The number of meals we have in a day depends on our lifestyle. It is recommended that we have smaller and more frequent meals rather than two or three large meals in a day. Large meals are more difficult to digest and also increase our tendency
Before purchasing packaged food, we must at least read the label and not select brands that still use hydrogenated or partially hydrogenated fat. As a consumer we have a right to demand that the foods being served in restaurants and snack corners are not prepared in hydrogenated fat.
to put on weight (especially if dinner is our heaviest meal for the day). Actually, we should have a hearty breakfast to get us going for the day, followed by a good lunch, a snack with the evening tea and a light dinner. Studies have shown that if people virtually skip breakfast and/or lunch without decreasing their total calorie intake, their risk of developing diabetes increases significantly. The reason for this is that when one large meal is eaten, the body experiences a blood sugar spike that it cannot process. This is especially true if the calories are consumed in the evening.
If short of time, try to combine a number of ingredients and food groups into a single dish that doesn’t need a very complicated cooking process. For instance, breakfast could be a bowl of porridge/ cornflakes with milk and cut fruits, or whole-wheat bread sandwiches that have fillings of vegetables with boiled egg/chicken/paneer, or a roti wrap with vegetables/paneer bhurji. These and so many other options can be thought of which can be eaten on the go. The trick is to keep all the ingredients in a semi-cooked or almost ready form so that you don’t have to spend too much time cooking in the morning. Similar items can also be taken as packed lunch.
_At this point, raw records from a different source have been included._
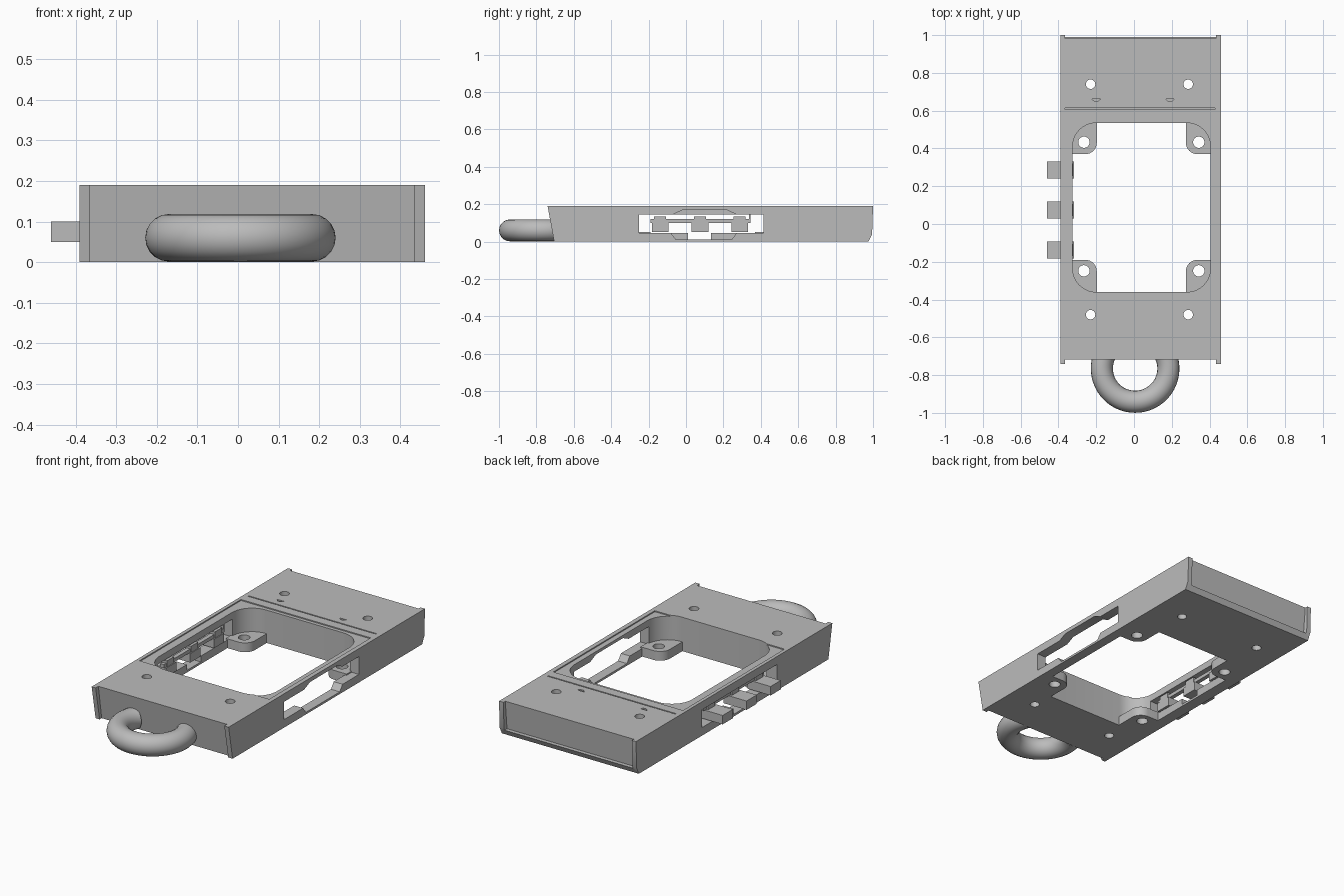
import bpy, bmesh, math

cube = bpy.data.objects.get("Cube")
if cube:
    bpy.data.objects.remove(cube, do_unlink=True)

grey = bpy.data.materials.new("plain_grey")
grey.use_nodes = True
grey.diffuse_color = (0.5, 0.5, 0.5, 1)
grey.node_tree.nodes["Principled BSDF"].inputs["Base Color"].default_value = (0.5, 0.5, 0.5, 1)


def prism(name, axis, pts, lo, hi):
    """Extrude a 2D outline along x (outline in y, z) or z (outline in x, y)."""
    bm = bmesh.new()
    place = (lambda a, b: (lo, a, b)) if axis == "x" else (lambda a, b: (a, b, lo))
    face = bm.faces.new([bm.verts.new(place(*p)) for p in pts])
    new = bmesh.ops.extrude_face_region(bm, geom=[face])["geom"]
    step = (hi - lo, 0, 0) if axis == "x" else (0, 0, hi - lo)
    bmesh.ops.translate(bm, vec=step, verts=[v for v in new if isinstance(v, bmesh.types.BMVert)])
    bmesh.ops.recalc_face_normals(bm, faces=bm.faces)
    mesh = bpy.data.meshes.new(name)
    bm.to_mesh(mesh)
    bm.free()
    mesh.materials.append(grey)
    ob = bpy.data.objects.new(name, mesh)
    bpy.context.collection.objects.link(ob)
    return ob


def rect(a0, a1, b0, b1):
    return [(a0, b0), (a1, b0), (a1, b1), (a0, b1)]


def circle(x, y, r, n=32):
    return [(x + r * math.cos(i * math.tau / n), y + r * math.sin(i * math.tau / n)) for i in range(n)]


def rounded(x0, x1, y0, y1, r, n=10):
    pts = []
    for k, (cx, cy) in enumerate([(x1 - r, y1 - r), (x0 + r, y1 - r), (x0 + r, y0 + r), (x1 - r, y0 + r)]):
        for i in range(n + 1):
            a = (k + i / n) * math.pi / 2
            pts.append((cx + r * math.cos(a), cy + r * math.sin(a)))
    return pts


def select(ob):
    bpy.ops.object.select_all(action="DESELECT")
    ob.select_set(True)
    bpy.context.view_layer.objects.active = ob


def cut(target, axis, pts, lo, hi):
    cutter = prism("cutter", axis, pts, lo, hi)
    cutter.hide_render = True
    mod = target.modifiers.new("cut", "BOOLEAN")
    mod.operation, mod.solver, mod.object = "DIFFERENCE", "EXACT", cutter
    select(target)
    bpy.ops.object.modifier_apply(modifier=mod.name)
    bpy.data.objects.remove(cutter, do_unlink=True)


H = 0.19
X0, X1 = -0.39, 0.46

# Main body with slanted front and chamfered back
body = prism("body", "x", [(-0.705, 0), (0.975, 0), (0.995, 0.04), (1, H), (-0.74, H)], X0, X1)

# Recessed end faces between the side flanges
cut(body, "x", [(-0.8, -0.05), (-0.679, -0.05), (-0.724, 0.24), (-0.8, 0.24)], -0.365, 0.433)
cut(body, "x", [(1.1, 0.03), (0.968, 0.03), (0.988, 0.24), (1.1, 0.24)], -0.365, 0.433)

# Shallow rim and central opening
cut(body, "z", rect(-0.37, 0.435, -0.345, 0.555), H - 0.006, 0.3)
cut(body, "z", rounded(-0.325, 0.405, -0.36, 0.535, 0.125), -0.1, 0.3)

# Side windows
cut(body, "x", [(-0.25, 0.045), (-0.08, 0.045), (-0.055, 0.012), (0.245, 0.012), (0.27, 0.045),
                (0.415, 0.045), (0.415, 0.145), (0.27, 0.145), (0.22, 0.168), (-0.02, 0.168),
                (-0.07, 0.145), (-0.25, 0.145)], 0.38, 0.5)
cut(body, "x", [(-0.25, 0.045), (0.01, 0.045), (0.01, 0.012), (0.135, 0.012), (0.135, 0.045),
                (0.415, 0.045), (0.415, 0.145), (-0.25, 0.145)], -0.45, -0.3)

# Screw holes, slit and small notches in the top
for x in (-0.23, 0.287):
    for y in (0.74, -0.48):
        cut(body, "z", circle(x, y, 0.025), -0.1, 0.3)
cut(body, "z", rect(-0.365, 0.43, 0.607, 0.614), H - 0.012, 0.3)
for x in (-0.2, 0.19):
    cut(body, "z", [(x - 0.023, 0.662), (x - 0.008, 0.648), (x + 0.008, 0.648), (x + 0.023, 0.662)], H - 0.012, 0.3)

# Corner tabs with screw holes
tabs = []
for side, x0, x1, hx in (("right", -0.335, -0.197, -0.265), ("left", 0.275, 0.415, 0.343)):
    for end, y0, y1, hy in (("front", -0.37, -0.19, -0.248), ("back", 0.37, 0.545, 0.433)):
        # Round only the corner that points into the opening
        r, n = 0.06, 8
        sx, sy = (1 if side == "right" else -1), (1 if end == "front" else -1)
        ox, ix = (x0, x1) if sx > 0 else (x1, x0)
        oy, iy = (y0, y1) if sy > 0 else (y1, y0)
        pts = [(ox, oy), (ix, oy)]
        for i in range(n + 1):
            a = i / n * math.pi / 2
            pts.append((ix - sx * r * (1 - math.cos(a)), iy - sy * r * (1 - math.sin(a))))
        pts.append((ox, iy))
        tab = prism(f"{end}_{side}_tab", "z", pts, 0, 0.052)
        cut(tab, "z", circle(hx, hy, 0.03), -0.1, 0.2)
        tabs.append(tab)

# Side buttons, their top nubs and the strip linking them
for i, y in enumerate((-0.138, 0.075, 0.287)):
    prism(f"button_{i + 1}", "x", rect(y - 0.045, y + 0.045, 0.05, 0.1), -0.46, -0.318)
    prism(f"button_nub_{i + 1}", "x", rect(y - 0.032, y + 0.032, 0.1, 0.135), -0.36, -0.322)
prism("button_strip", "x", rect(-0.19, 0.345, 0.1, 0.12), -0.35, -0.326)
prism("strip_post", "x", rect(0.337, 0.345, 0.1, 0.15), -0.35, -0.326)

# Carrying ring swept along an arc into the front face
curve = bpy.data.curves.new("ring", "CURVE")
curve.dimensions = "3D"
curve.bevel_depth, curve.bevel_resolution, curve.use_fill_caps = 0.0585, 8, True
spline = curve.splines.new("POLY")
steps = 48
spline.points.add(steps)
for i, p in enumerate(spline.points):
    a = math.radians(-205 + 230 * i / steps)
    p.co = (0.006 + 0.176 * math.cos(a), -0.765 + 0.176 * math.sin(a), 0.06, 1)
curve.materials.append(grey)
ring = bpy.data.objects.new("ring", curve)
bpy.context.collection.objects.link(ring)
select(ring)
bpy.ops.object.convert(target="MESH")

# Smooth the round surfaces, keeping hard edges
for ob in [body, bpy.context.view_layer.objects.active] + tabs:
    select(ob)
    bpy.ops.object.shade_smooth_by_angle(angle=math.radians(30))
The golden rule to achieve good health and ideal nutritional status has always been moderation and prudence. A balanced diet will furnish appropriate amounts of all nutrients. No one food is a miracle cure for any disease or a storehouse of all nutrients. You need to eat a variety of foods in moderate quantities (that is, neither too less nor too much). In our daily race to excel at our work (or whatever it is that drives us), we must not—and cannot afford to—compromise on our health. Lifestyle diseases are life-threatening and debilitate people so that they can’t function to the best of their abilities. So, the next time you want to rush out without a proper breakfast or want to munch on unhealthy foods to satiate hunger pangs, spare a thought to what these eating habits are doing to your body.